» **Work instructions**:
Show each line from the listing that includes the word "closed".

START The records

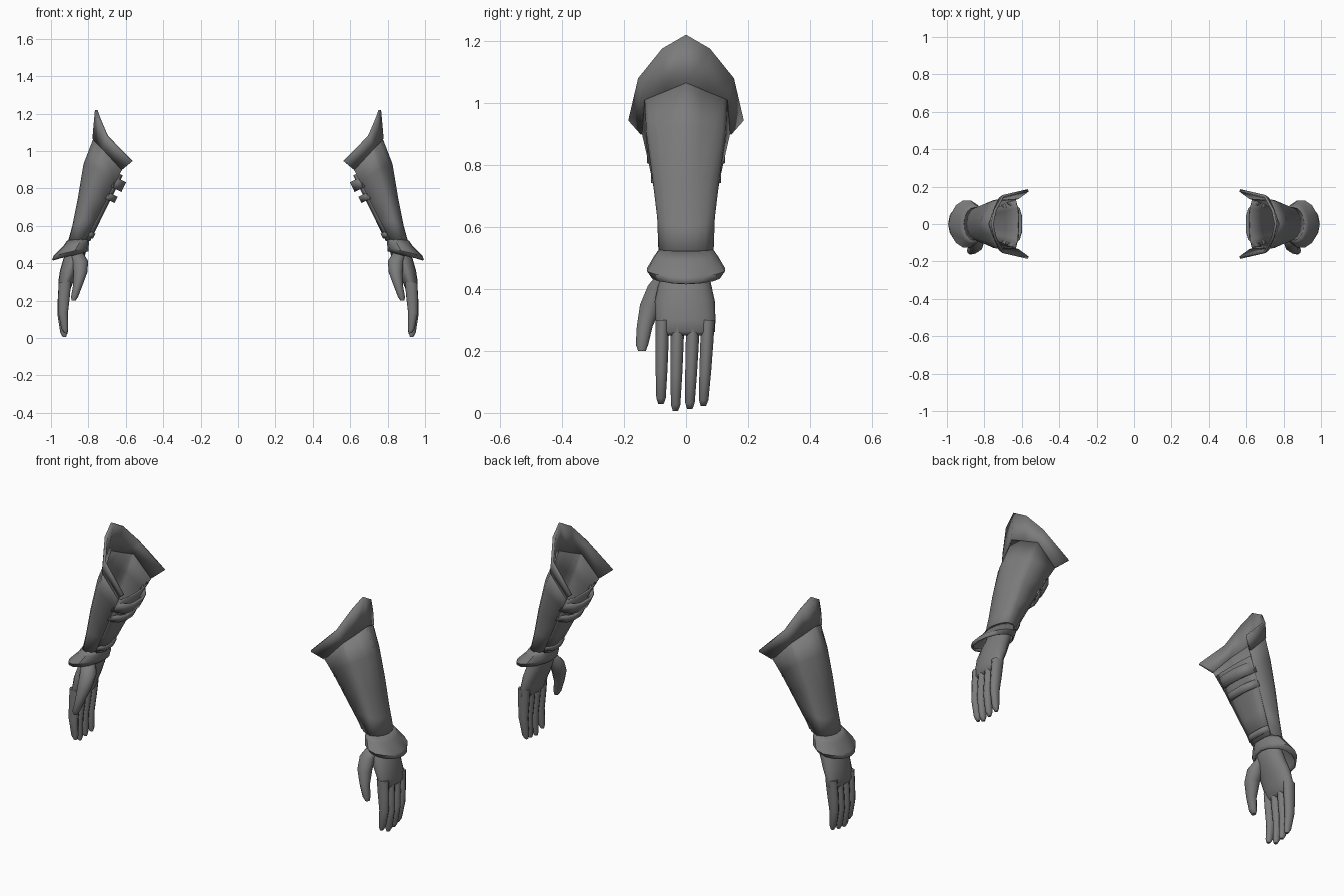
import bpy, bmesh, math
from mathutils import Vector as V

if "Cube" in bpy.data.objects:
    bpy.data.objects.remove(bpy.data.objects["Cube"])

steel = bpy.data.materials.new("grey_steel")
steel.diffuse_color = (0.2, 0.2, 0.2, 1)
steel.use_nodes = True
steel.node_tree.nodes["Principled BSDF"].inputs["Base Color"].default_value = steel.diffuse_color


def make(name, rows, closed=False, caps=False, thick=0, angle=35):
    """Loft a grid of point rows into one part, mirrored to both arms."""
    bm = bmesh.new()
    grid = [[bm.verts.new(p) for p in row] for row in rows]
    n = len(grid[0])
    for a, b in zip(grid, grid[1:]):
        for i in range(n if closed else n - 1):
            j = (i + 1) % n
            bm.faces.new((a[i], a[j], b[j], b[i]))
    if caps:
        bm.faces.new(grid[0])
        bm.faces.new(grid[-1])
    bmesh.ops.recalc_face_normals(bm, faces=bm.faces)
    me = bpy.data.meshes.new(name)
    bm.to_mesh(me)
    bm.free()
    me.materials.append(steel)
    ob = bpy.data.objects.new(name, me)
    bpy.context.collection.objects.link(ob)
    bpy.ops.object.select_all(action='DESELECT')
    ob.select_set(True)
    bpy.context.view_layer.objects.active = ob
    bpy.ops.object.shade_smooth_by_angle(angle=math.radians(angle))
    if thick:
        s = ob.modifiers.new("thickness", 'SOLIDIFY')
        s.thickness = thick
        s.offset = 0
    ob.modifiers.new("other_arm", 'MIRROR')
    return ob


def tube(name, rings, sides=12, angle=60):
    """Tapered limb from rings of (x, y, z, x radius, y radius)."""
    rows = [[(x + rx * math.cos(t), y + ry * math.sin(t), z)
             for t in (math.tau * i / sides for i in range(sides))]
            for x, y, z, rx, ry in rings]
    return make(name, rows, True, True, angle=angle)


# Forearm shell: outer ridge, side crease (with half width), inner edge (with half width)
stations = [
    ((.905, .515), (.855, .52, .085), (.81, .53, .07)),
    ((.882, .60), (.83, .63, .089), (.765, .62, .08)),
    ((.852, .75), (.79, .77, .106), (.707, .73, .10)),
    ((.822, .93), (.75, .90, .124), (.657, .83, .122)),
    ((.77, 1.065), (.72, 1.01, .13), (.62, .90, .138)),
]
rows = []
for k, (o, c, e) in enumerate(stations):
    flat = (0, 0, .1, .5, 1)[k]          # the rim comes to a point
    row = [(e[0], -e[2], e[1])]
    for i in range(-4, 5):
        s = math.sin(i * math.pi / 8)
        f = (1 - flat) * math.sqrt(max(0, 1 - s * s)) + flat * (1 - abs(s))
        row.append((c[0] + (o[0] - c[0]) * f, c[2] * s, c[1] + (o[1] - c[1]) * f))
    row.append((e[0], e[2], e[1]))
    rows.append(row)
make("forearm_shell", rows, thick=.008)

# Flared elbow plate
half = [((.62, .14, .90), (.566, .18, .945)), ((.72, .132, 1.01), (.70, .15, 1.08)),
        ((.747, .066, 1.037), (.742, .075, 1.175))]
ridge = ((.772, 0, 1.065), (.758, 0, 1.22))
make("elbow_plate", [[(x, -y, z) for x, y, z in (h[r] for h in half)] + [ridge[r]]
                     + [h[r] for h in reversed(half)] for r in (0, 1)], thick=.014, angle=25)

# Inner forearm panel and straps, measured along the shell's inner edge
low, high = V((.806, 0, .525)), V((.62, 0, .90))
up = (high - low).normalized()
out = V((up.z * -1, 0, up.x))


def band(t, bulge, shift=0):
    w = .07 + .068 * t
    base = low + (high - low) * t + up * shift
    return [base + out * (bulge * b) + V((0, w * y, 0))
            for y, b in ((-.97, -.3), (-.62, .7), (-.3, 1), (.3, 1), (.62, .7), (.97, -.3))]


make("inner_panel", [band(t, .013) for t in (0, .3, .6, .94)], thick=.008)
for name, t, bulge, width in (("upper_strap", .81, .043, .058),
                              ("lower_strap", .62, .036, .038),
                              ("wrist_strap", .08, .018, .03)):
    make(name, [band(t, bulge, -width / 2), band(t, bulge, width / 2)], thick=.014)

# Flared wrist guard
rows = []
for cx, cz, rx, ry, tilt in ((.856, .525, .054, .086, -.005), (.866, .50, .066, .103, -.012),
                             (.893, .462, .09, .125, -.024), (.897, .44, .093, .108, -.024)):
    rows.append([(cx + rx * math.cos(a), ry * math.sin(a), cz + tilt * math.cos(a))
                 for a in (math.tau * i / 14 for i in range(14))])
make("wrist_guard", rows, closed=True, thick=.008)

# Hand: palm, thumb and four fingers
tube("palm", [(.855, 0, .53, .038, .07), (.865, 0, .46, .052, .076),
              (.88, -.004, .42, .055, .084), (.902, -.004, .36, .05, .097),
              (.921, -.002, .30, .04, .097), (.928, 0, .262, .033, .093),
              (.93, 0, .25, .02, .08)], 16)
tube("thumb", [(.865, -.055, .46, .035, .03), (.843, -.083, .41, .042, .042),
               (.843, -.112, .35, .037, .038), (.857, -.133, .28, .025, .027),
               (.874, -.142, .22, .019, .021), (.879, -.142, .20, .011, .013)], 10)
for name, y0, y1, tip, lean in (("index_finger", -.076, -.081, .028, -.004),
                                ("middle_finger", -.027, -.034, .006, .002),
                                ("ring_finger", .023, .012, .012, .002),
                                ("little_finger", .071, .056, .022, -.004)):
    rings = []
    for f, x, rx, ry in ((0, .925, .033, .023), (.3, .932, .031, .022), (.6, .938, .026, .02),
                         (.93, .930, .018, .016), (1, .926, .009, .009)):
        rings.append((x + lean * f, y0 + (y1 - y0) * f, .30 + (tip - .30) * f, rx, ry))
    tube(name, rings, 10)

END The records

» **Problem solution**:
def make(name, rows, closed=False, caps=False, thick=0, angle=35):
        for i in range(n if closed else n - 1):
make("wrist_guard", rows, closed=True, thick=.008)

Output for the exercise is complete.